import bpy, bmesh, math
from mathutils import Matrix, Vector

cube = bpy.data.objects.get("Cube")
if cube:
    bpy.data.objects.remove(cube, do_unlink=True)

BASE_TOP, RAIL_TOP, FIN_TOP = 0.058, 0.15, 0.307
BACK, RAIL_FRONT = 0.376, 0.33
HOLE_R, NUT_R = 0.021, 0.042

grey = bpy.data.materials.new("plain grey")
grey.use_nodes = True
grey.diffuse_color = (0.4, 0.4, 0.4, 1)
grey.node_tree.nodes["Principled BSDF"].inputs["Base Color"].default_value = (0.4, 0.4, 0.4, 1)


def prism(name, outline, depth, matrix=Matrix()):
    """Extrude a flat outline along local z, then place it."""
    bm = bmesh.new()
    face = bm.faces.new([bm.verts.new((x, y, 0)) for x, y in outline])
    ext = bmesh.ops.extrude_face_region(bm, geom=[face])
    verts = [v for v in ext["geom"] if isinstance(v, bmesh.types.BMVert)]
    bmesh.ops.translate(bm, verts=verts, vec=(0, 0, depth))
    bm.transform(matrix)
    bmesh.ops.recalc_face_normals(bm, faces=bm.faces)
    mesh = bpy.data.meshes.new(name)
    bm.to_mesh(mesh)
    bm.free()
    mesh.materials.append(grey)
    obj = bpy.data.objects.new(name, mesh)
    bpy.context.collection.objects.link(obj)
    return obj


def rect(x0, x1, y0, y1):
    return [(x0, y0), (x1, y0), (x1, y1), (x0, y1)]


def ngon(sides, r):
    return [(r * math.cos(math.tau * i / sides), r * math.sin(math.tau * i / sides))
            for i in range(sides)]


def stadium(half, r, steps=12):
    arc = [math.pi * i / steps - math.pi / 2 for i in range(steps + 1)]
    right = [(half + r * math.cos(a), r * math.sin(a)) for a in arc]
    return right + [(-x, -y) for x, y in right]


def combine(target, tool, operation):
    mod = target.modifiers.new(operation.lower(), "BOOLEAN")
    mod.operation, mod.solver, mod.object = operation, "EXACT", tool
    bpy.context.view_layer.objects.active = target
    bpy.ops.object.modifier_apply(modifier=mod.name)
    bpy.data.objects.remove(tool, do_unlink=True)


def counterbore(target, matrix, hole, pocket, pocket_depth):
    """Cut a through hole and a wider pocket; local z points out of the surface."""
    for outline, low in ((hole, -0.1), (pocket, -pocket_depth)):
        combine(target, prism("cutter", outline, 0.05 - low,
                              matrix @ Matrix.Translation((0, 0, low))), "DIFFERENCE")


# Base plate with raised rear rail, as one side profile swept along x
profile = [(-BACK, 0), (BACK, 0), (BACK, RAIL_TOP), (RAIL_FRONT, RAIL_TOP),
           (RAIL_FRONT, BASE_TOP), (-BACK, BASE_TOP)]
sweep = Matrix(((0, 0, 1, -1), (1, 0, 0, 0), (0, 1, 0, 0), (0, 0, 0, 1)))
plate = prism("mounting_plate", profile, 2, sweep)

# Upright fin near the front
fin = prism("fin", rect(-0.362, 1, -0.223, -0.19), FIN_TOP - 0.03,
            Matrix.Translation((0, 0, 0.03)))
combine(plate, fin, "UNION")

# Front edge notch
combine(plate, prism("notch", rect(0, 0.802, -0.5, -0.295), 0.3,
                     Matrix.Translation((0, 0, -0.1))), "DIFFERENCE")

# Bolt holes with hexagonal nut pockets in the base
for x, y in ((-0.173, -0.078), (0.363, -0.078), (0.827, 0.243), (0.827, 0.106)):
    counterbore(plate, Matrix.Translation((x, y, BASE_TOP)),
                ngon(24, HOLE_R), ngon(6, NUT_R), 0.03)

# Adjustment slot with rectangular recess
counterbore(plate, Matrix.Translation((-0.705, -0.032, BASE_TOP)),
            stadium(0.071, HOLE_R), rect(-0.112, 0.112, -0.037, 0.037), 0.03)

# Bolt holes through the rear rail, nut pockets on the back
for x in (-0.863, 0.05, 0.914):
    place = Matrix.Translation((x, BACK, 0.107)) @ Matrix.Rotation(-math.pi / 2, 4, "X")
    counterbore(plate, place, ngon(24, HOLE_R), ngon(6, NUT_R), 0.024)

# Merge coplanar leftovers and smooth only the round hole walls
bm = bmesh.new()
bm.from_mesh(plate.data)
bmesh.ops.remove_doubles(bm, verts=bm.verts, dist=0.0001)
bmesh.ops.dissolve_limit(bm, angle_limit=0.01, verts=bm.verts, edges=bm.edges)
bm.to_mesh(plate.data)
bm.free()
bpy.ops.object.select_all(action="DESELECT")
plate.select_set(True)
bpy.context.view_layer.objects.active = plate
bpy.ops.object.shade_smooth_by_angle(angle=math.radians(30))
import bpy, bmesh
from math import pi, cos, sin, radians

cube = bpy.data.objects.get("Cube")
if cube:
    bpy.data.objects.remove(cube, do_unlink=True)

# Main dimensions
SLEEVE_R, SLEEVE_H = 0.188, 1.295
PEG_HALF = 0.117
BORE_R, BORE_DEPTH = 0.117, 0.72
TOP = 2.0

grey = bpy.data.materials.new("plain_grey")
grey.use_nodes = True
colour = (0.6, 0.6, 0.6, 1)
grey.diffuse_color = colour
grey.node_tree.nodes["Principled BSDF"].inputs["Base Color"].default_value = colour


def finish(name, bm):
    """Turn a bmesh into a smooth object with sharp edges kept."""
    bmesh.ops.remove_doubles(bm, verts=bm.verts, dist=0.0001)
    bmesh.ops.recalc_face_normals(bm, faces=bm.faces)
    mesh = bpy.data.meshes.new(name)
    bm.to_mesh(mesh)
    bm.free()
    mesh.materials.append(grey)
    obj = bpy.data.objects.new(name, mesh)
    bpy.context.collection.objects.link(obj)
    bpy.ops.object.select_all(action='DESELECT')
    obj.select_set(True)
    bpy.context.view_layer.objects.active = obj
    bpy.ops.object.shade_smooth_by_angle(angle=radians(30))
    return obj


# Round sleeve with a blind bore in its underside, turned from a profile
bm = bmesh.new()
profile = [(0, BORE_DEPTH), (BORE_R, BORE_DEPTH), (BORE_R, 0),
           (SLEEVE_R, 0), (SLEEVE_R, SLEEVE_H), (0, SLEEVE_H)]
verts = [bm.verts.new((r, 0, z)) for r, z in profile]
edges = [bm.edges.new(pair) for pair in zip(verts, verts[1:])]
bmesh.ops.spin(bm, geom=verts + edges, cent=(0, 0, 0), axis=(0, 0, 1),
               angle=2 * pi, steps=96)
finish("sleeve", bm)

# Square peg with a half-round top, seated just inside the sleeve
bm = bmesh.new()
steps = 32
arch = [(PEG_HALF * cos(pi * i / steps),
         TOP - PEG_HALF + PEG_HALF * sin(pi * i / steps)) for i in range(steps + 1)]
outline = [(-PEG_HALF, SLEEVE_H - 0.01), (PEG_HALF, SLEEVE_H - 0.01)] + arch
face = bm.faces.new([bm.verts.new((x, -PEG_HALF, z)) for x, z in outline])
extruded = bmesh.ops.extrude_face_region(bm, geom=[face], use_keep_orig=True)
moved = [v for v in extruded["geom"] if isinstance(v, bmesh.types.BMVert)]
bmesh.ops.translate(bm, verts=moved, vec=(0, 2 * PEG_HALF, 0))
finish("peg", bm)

________________

§ **What you need to do**: A complete answer gives every line of the records holding "range".

§ **Answer box**:
            for i in range(sides)]
    arc = [math.pi * i / steps - math.pi / 2 for i in range(steps + 1)]
         TOP - PEG_HALF + PEG_HALF * sin(pi * i / steps)) for i in range(steps + 1)]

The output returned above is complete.